[Data excerpts]
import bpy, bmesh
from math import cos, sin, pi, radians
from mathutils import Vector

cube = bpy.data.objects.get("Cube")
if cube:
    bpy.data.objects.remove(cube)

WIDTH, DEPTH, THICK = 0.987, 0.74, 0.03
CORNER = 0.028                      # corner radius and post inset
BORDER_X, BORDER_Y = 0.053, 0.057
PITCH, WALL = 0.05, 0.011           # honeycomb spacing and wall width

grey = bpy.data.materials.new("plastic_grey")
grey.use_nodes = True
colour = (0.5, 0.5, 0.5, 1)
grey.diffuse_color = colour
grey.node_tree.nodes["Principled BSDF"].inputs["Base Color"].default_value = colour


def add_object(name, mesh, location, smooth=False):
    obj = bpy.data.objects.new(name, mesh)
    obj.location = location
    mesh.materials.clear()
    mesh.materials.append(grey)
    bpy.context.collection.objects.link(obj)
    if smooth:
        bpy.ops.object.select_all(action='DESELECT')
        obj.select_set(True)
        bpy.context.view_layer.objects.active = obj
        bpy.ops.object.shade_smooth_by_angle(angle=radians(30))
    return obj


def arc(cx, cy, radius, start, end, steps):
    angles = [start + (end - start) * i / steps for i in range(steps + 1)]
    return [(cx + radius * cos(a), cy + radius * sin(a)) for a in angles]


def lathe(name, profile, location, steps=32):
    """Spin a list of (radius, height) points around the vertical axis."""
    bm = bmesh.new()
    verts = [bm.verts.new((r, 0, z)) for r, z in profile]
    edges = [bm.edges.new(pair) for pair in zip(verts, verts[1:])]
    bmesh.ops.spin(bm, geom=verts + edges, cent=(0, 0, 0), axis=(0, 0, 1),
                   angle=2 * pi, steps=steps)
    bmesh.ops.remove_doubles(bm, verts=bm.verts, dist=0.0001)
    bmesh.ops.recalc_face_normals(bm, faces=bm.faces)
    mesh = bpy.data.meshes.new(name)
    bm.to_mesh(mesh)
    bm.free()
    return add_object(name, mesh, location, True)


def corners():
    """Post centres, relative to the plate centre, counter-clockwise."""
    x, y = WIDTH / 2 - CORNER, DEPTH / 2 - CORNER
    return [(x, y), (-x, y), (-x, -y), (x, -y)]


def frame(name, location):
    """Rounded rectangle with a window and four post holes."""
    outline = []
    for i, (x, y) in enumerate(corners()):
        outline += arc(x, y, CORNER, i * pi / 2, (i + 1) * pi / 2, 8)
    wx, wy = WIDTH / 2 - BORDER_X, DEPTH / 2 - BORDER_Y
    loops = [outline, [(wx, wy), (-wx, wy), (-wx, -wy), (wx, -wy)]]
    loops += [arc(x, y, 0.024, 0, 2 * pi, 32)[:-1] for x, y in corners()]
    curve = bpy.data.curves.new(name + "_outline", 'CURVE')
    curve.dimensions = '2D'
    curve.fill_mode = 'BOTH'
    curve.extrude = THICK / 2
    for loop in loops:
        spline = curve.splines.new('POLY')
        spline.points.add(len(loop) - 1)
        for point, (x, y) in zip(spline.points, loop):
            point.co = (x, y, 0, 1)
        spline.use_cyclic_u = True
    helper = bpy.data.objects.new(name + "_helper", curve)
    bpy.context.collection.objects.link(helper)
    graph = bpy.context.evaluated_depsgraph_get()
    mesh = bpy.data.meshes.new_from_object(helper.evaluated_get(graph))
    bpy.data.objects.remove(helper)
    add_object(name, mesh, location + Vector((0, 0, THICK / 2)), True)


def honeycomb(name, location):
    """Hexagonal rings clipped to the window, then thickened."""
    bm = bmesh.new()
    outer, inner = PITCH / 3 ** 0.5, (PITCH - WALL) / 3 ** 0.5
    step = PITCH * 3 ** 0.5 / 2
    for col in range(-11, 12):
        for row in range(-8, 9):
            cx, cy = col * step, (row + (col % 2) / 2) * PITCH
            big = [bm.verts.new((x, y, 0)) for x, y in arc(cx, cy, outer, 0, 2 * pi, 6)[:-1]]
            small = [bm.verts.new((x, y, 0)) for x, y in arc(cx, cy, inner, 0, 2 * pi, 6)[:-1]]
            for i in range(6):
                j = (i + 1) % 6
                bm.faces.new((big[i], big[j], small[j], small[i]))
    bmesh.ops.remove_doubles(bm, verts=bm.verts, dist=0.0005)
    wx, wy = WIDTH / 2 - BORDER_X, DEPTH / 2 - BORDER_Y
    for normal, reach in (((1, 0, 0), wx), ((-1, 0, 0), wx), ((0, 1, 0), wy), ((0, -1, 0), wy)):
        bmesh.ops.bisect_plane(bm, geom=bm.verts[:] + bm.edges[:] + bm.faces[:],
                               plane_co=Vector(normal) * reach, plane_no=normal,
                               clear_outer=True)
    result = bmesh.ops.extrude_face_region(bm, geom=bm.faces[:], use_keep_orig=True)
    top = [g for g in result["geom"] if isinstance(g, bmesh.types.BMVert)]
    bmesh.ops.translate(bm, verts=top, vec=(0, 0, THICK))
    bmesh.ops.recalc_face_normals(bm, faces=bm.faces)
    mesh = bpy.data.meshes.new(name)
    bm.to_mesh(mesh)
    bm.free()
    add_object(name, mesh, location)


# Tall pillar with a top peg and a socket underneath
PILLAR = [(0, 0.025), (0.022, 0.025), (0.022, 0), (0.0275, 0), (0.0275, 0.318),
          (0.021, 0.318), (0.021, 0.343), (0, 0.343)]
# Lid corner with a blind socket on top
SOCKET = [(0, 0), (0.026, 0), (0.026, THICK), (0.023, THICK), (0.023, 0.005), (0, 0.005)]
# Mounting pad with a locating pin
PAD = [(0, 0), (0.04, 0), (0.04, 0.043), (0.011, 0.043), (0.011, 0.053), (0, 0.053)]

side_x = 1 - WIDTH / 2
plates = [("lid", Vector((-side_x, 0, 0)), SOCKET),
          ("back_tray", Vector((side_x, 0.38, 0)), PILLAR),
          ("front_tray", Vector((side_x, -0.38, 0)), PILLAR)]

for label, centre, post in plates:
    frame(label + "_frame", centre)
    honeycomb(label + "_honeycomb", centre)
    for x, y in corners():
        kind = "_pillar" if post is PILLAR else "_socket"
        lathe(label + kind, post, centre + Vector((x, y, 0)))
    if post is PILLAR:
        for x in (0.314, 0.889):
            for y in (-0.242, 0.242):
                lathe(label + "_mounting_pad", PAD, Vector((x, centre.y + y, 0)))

WORK REQUEST:
Set every line down again exactly. Begin with the first line of the entries and finish with the line containing "obj = bpy.data.objects.new(name, mesh)".

FINISHED EXERCISE:
import bpy, bmesh
from math import cos, sin, pi, radians
from mathutils import Vector

cube = bpy.data.objects.get("Cube")
if cube:
    bpy.data.objects.remove(cube)

WIDTH, DEPTH, THICK = 0.987, 0.74, 0.03
CORNER = 0.028                      # corner radius and post inset
BORDER_X, BORDER_Y = 0.053, 0.057
PITCH, WALL = 0.05, 0.011           # honeycomb spacing and wall width

grey = bpy.data.materials.new("plastic_grey")
grey.use_nodes = True
colour = (0.5, 0.5, 0.5, 1)
grey.diffuse_color = colour
grey.node_tree.nodes["Principled BSDF"].inputs["Base Color"].default_value = colour


def add_object(name, mesh, location, smooth=False):
    obj = bpy.data.objects.new(name, mesh)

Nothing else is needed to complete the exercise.